**Problem to work on**
An exact copy of every entry is needed here; the images stay out.

--- The data Enclosed Below ---

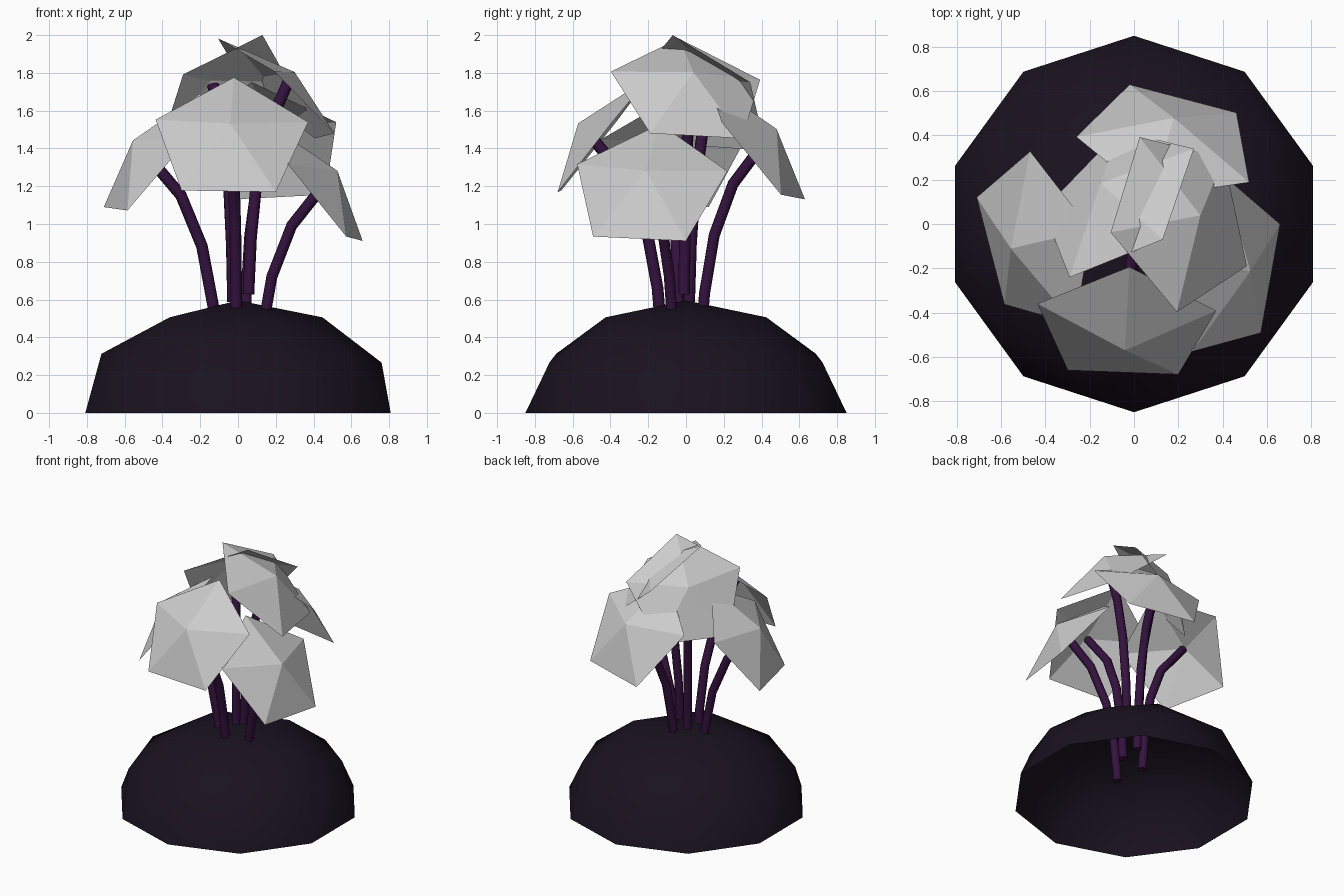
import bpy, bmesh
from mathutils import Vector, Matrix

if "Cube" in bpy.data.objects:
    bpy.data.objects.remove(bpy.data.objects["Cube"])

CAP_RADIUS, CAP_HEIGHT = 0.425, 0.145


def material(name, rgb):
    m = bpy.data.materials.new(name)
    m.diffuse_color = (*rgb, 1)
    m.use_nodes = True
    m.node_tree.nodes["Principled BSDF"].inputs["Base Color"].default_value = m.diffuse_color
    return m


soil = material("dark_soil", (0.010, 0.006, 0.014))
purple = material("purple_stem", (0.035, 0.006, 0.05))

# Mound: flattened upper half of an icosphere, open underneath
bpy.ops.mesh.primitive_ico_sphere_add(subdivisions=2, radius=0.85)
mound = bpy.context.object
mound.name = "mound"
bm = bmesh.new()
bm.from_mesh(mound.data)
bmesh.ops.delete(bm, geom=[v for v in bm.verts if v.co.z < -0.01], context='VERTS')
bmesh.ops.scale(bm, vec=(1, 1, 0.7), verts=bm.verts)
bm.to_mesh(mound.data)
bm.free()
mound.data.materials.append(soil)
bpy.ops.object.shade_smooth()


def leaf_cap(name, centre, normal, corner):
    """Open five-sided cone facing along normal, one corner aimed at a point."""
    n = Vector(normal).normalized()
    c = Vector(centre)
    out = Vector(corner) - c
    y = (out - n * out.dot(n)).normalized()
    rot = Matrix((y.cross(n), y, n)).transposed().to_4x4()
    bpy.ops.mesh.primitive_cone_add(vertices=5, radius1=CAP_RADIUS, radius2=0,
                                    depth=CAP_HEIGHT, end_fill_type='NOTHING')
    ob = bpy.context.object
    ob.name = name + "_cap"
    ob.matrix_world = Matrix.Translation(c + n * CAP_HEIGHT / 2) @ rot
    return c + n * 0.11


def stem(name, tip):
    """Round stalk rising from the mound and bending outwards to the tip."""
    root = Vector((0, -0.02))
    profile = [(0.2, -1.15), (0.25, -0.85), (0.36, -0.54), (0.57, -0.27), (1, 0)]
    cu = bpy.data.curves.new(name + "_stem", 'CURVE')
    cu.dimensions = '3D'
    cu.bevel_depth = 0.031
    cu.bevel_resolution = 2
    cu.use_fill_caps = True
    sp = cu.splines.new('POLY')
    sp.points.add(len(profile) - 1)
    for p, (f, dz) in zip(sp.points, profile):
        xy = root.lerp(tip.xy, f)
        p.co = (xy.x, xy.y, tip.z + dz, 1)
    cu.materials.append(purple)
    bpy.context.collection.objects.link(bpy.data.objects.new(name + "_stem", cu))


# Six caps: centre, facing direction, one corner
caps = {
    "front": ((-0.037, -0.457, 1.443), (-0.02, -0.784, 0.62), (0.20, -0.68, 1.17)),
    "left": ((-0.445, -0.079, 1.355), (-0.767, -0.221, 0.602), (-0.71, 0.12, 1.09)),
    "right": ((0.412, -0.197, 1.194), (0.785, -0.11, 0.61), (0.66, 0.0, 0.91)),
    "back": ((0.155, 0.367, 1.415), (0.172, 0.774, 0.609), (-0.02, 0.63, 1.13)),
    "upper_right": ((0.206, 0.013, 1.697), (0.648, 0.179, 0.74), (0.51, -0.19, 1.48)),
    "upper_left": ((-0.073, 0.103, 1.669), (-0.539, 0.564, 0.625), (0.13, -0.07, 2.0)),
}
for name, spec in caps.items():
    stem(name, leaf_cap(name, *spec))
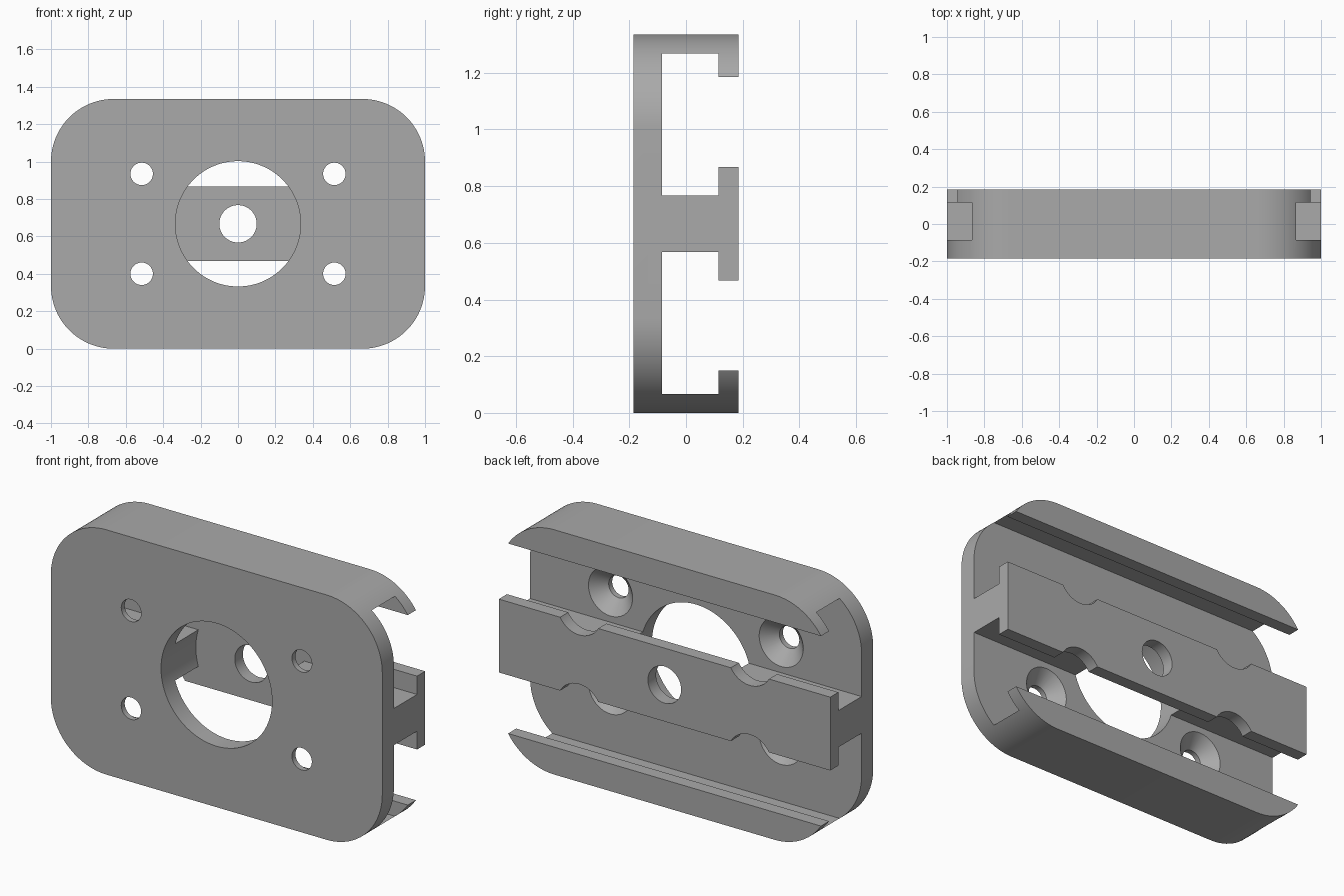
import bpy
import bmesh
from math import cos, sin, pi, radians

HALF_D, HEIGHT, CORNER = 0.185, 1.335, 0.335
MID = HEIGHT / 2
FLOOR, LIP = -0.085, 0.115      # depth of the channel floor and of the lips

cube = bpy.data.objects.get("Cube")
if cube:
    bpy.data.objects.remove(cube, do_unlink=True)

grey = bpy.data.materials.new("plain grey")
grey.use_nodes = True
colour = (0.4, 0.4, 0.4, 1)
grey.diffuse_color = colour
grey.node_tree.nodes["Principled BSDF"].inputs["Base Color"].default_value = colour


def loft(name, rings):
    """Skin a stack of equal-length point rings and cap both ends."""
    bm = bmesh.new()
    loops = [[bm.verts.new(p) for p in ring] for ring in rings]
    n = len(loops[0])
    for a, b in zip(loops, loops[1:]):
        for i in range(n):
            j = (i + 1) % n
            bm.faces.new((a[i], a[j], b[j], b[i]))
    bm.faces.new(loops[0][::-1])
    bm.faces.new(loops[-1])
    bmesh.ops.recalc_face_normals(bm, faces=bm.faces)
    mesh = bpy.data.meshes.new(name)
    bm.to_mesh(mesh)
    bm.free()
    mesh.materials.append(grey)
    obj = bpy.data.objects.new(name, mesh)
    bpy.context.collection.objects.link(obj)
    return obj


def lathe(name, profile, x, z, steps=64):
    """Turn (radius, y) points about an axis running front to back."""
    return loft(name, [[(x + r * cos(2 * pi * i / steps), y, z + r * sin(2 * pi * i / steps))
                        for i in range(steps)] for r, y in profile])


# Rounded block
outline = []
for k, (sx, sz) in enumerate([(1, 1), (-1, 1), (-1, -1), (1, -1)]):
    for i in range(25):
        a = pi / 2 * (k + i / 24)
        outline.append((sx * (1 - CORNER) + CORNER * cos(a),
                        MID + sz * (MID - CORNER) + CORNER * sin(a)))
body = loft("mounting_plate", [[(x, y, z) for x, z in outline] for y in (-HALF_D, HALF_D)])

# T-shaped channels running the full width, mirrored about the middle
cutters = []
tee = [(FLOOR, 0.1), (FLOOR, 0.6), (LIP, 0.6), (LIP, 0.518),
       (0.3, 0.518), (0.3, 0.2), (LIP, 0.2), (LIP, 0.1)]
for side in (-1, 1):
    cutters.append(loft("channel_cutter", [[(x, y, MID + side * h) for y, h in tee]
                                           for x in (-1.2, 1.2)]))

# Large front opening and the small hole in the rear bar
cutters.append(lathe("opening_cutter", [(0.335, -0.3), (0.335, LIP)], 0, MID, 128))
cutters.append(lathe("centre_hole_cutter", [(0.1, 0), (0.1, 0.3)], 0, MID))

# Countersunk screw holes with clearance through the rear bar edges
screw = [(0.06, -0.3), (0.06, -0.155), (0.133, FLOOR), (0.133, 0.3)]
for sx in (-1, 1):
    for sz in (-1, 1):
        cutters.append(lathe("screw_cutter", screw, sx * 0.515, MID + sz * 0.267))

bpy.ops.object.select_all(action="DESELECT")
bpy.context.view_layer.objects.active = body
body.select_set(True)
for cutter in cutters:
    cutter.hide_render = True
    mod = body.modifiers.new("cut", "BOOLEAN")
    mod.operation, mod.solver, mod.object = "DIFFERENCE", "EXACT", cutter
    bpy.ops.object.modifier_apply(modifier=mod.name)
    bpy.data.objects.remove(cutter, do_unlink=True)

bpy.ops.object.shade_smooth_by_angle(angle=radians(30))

--- End of Enclosed The data ---

**Result of this task**
import bpy, bmesh
from mathutils import Vector, Matrix

if "Cube" in bpy.data.objects:
    bpy.data.objects.remove(bpy.data.objects["Cube"])

CAP_RADIUS, CAP_HEIGHT = 0.425, 0.145


def material(name, rgb):
    m = bpy.data.materials.new(name)
    m.diffuse_color = (*rgb, 1)
    m.use_nodes = True
    m.node_tree.nodes["Principled BSDF"].inputs["Base Color"].default_value = m.diffuse_color
    return m


soil = material("dark_soil", (0.010, 0.006, 0.014))
purple = material("purple_stem", (0.035, 0.006, 0.05))

# Mound: flattened upper half of an icosphere, open underneath
bpy.ops.mesh.primitive_ico_sphere_add(subdivisions=2, radius=0.85)
mound = bpy.context.object
mound.name = "mound"
bm = bmesh.new()
bm.from_mesh(mound.data)
bmesh.ops.delete(bm, geom=[v for v in bm.verts if v.co.z < -0.01], context='VERTS')
bmesh.ops.scale(bm, vec=(1, 1, 0.7), verts=bm.verts)
bm.to_mesh(mound.data)
bm.free()
mound.data.materials.append(soil)
bpy.ops.object.shade_smooth()


def leaf_cap(name, centre, normal, corner):
    """Open five-sided cone facing along normal, one corner aimed at a point."""
    n = Vector(normal).normalized()
    c = Vector(centre)
    out = Vector(corner) - c
    y = (out - n * out.dot(n)).normalized()
    rot = Matrix((y.cross(n), y, n)).transposed().to_4x4()
    bpy.ops.mesh.primitive_cone_add(vertices=5, radius1=CAP_RADIUS, radius2=0,
                                    depth=CAP_HEIGHT, end_fill_type='NOTHING')
    ob = bpy.context.object
    ob.name = name + "_cap"
    ob.matrix_world = Matrix.Translation(c + n * CAP_HEIGHT / 2) @ rot
    return c + n * 0.11


def stem(name, tip):
    """Round stalk rising from the mound and bending outwards to the tip."""
    root = Vector((0, -0.02))
    profile = [(0.2, -1.15), (0.25, -0.85), (0.36, -0.54), (0.57, -0.27), (1, 0)]
    cu = bpy.data.curves.new(name + "_stem", 'CURVE')
    cu.dimensions = '3D'
    cu.bevel_depth = 0.031
    cu.bevel_resolution = 2
    cu.use_fill_caps = True
    sp = cu.splines.new('POLY')
    sp.points.add(len(profile) - 1)
    for p, (f, dz) in zip(sp.points, profile):
        xy = root.lerp(tip.xy, f)
        p.co = (xy.x, xy.y, tip.z + dz, 1)
    cu.materials.append(purple)
    bpy.context.collection.objects.link(bpy.data.objects.new(name + "_stem", cu))


# Six caps: centre, facing direction, one corner
caps = {
    "front": ((-0.037, -0.457, 1.443), (-0.02, -0.784, 0.62), (0.20, -0.68, 1.17)),
    "left": ((-0.445, -0.079, 1.355), (-0.767, -0.221, 0.602), (-0.71, 0.12, 1.09)),
    "right": ((0.412, -0.197, 1.194), (0.785, -0.11, 0.61), (0.66, 0.0, 0.91)),
    "back": ((0.155, 0.367, 1.415), (0.172, 0.774, 0.609), (-0.02, 0.63, 1.13)),
    "upper_right": ((0.206, 0.013, 1.697), (0.648, 0.179, 0.74), (0.51, -0.19, 1.48)),
    "upper_left": ((-0.073, 0.103, 1.669), (-0.539, 0.564, 0.625), (0.13, -0.07, 2.0)),
}
for name, spec in caps.items():
    stem(name, leaf_cap(name, *spec))
import bpy
import bmesh
from math import cos, sin, pi, radians

HALF_D, HEIGHT, CORNER = 0.185, 1.335, 0.335
MID = HEIGHT / 2
FLOOR, LIP = -0.085, 0.115      # depth of the channel floor and of the lips

cube = bpy.data.objects.get("Cube")
if cube:
    bpy.data.objects.remove(cube, do_unlink=True)

grey = bpy.data.materials.new("plain grey")
grey.use_nodes = True
colour = (0.4, 0.4, 0.4, 1)
grey.diffuse_color = colour
grey.node_tree.nodes["Principled BSDF"].inputs["Base Color"].default_value = colour


def loft(name, rings):
    """Skin a stack of equal-length point rings and cap both ends."""
    bm = bmesh.new()
    loops = [[bm.verts.new(p) for p in ring] for ring in rings]
    n = len(loops[0])
    for a, b in zip(loops, loops[1:]):
        for i in range(n):
            j = (i + 1) % n
            bm.faces.new((a[i], a[j], b[j], b[i]))
    bm.faces.new(loops[0][::-1])
    bm.faces.new(loops[-1])
    bmesh.ops.recalc_face_normals(bm, faces=bm.faces)
    mesh = bpy.data.meshes.new(name)
    bm.to_mesh(mesh)
    bm.free()
    mesh.materials.append(grey)
    obj = bpy.data.objects.new(name, mesh)
    bpy.context.collection.objects.link(obj)
    return obj


def lathe(name, profile, x, z, steps=64):
    """Turn (radius, y) points about an axis running front to back."""
    return loft(name, [[(x + r * cos(2 * pi * i / steps), y, z + r * sin(2 * pi * i / steps))
                        for i in range(steps)] for r, y in profile])


# Rounded block
outline = []
for k, (sx, sz) in enumerate([(1, 1), (-1, 1), (-1, -1), (1, -1)]):
    for i in range(25):
        a = pi / 2 * (k + i / 24)
        outline.append((sx * (1 - CORNER) + CORNER * cos(a),
                        MID + sz * (MID - CORNER) + CORNER * sin(a)))
body = loft("mounting_plate", [[(x, y, z) for x, z in outline] for y in (-HALF_D, HALF_D)])

# T-shaped channels running the full width, mirrored about the middle
cutters = []
tee = [(FLOOR, 0.1), (FLOOR, 0.6), (LIP, 0.6), (LIP, 0.518),
       (0.3, 0.518), (0.3, 0.2), (LIP, 0.2), (LIP, 0.1)]
for side in (-1, 1):
    cutters.append(loft("channel_cutter", [[(x, y, MID + side * h) for y, h in tee]
                                           for x in (-1.2, 1.2)]))

# Large front opening and the small hole in the rear bar
cutters.append(lathe("opening_cutter", [(0.335, -0.3), (0.335, LIP)], 0, MID, 128))
cutters.append(lathe("centre_hole_cutter", [(0.1, 0), (0.1, 0.3)], 0, MID))

# Countersunk screw holes with clearance through the rear bar edges
screw = [(0.06, -0.3), (0.06, -0.155), (0.133, FLOOR), (0.133, 0.3)]
for sx in (-1, 1):
    for sz in (-1, 1):
        cutters.append(lathe("screw_cutter", screw, sx * 0.515, MID + sz * 0.267))

bpy.ops.object.select_all(action="DESELECT")
bpy.context.view_layer.objects.active = body
body.select_set(True)
for cutter in cutters:
    cutter.hide_render = True
    mod = body.modifiers.new("cut", "BOOLEAN")
    mod.operation, mod.solver, mod.object = "DIFFERENCE", "EXACT", cutter
    bpy.ops.object.modifier_apply(modifier=mod.name)
    bpy.data.objects.remove(cutter, do_unlink=True)

bpy.ops.object.shade_smooth_by_angle(angle=radians(30))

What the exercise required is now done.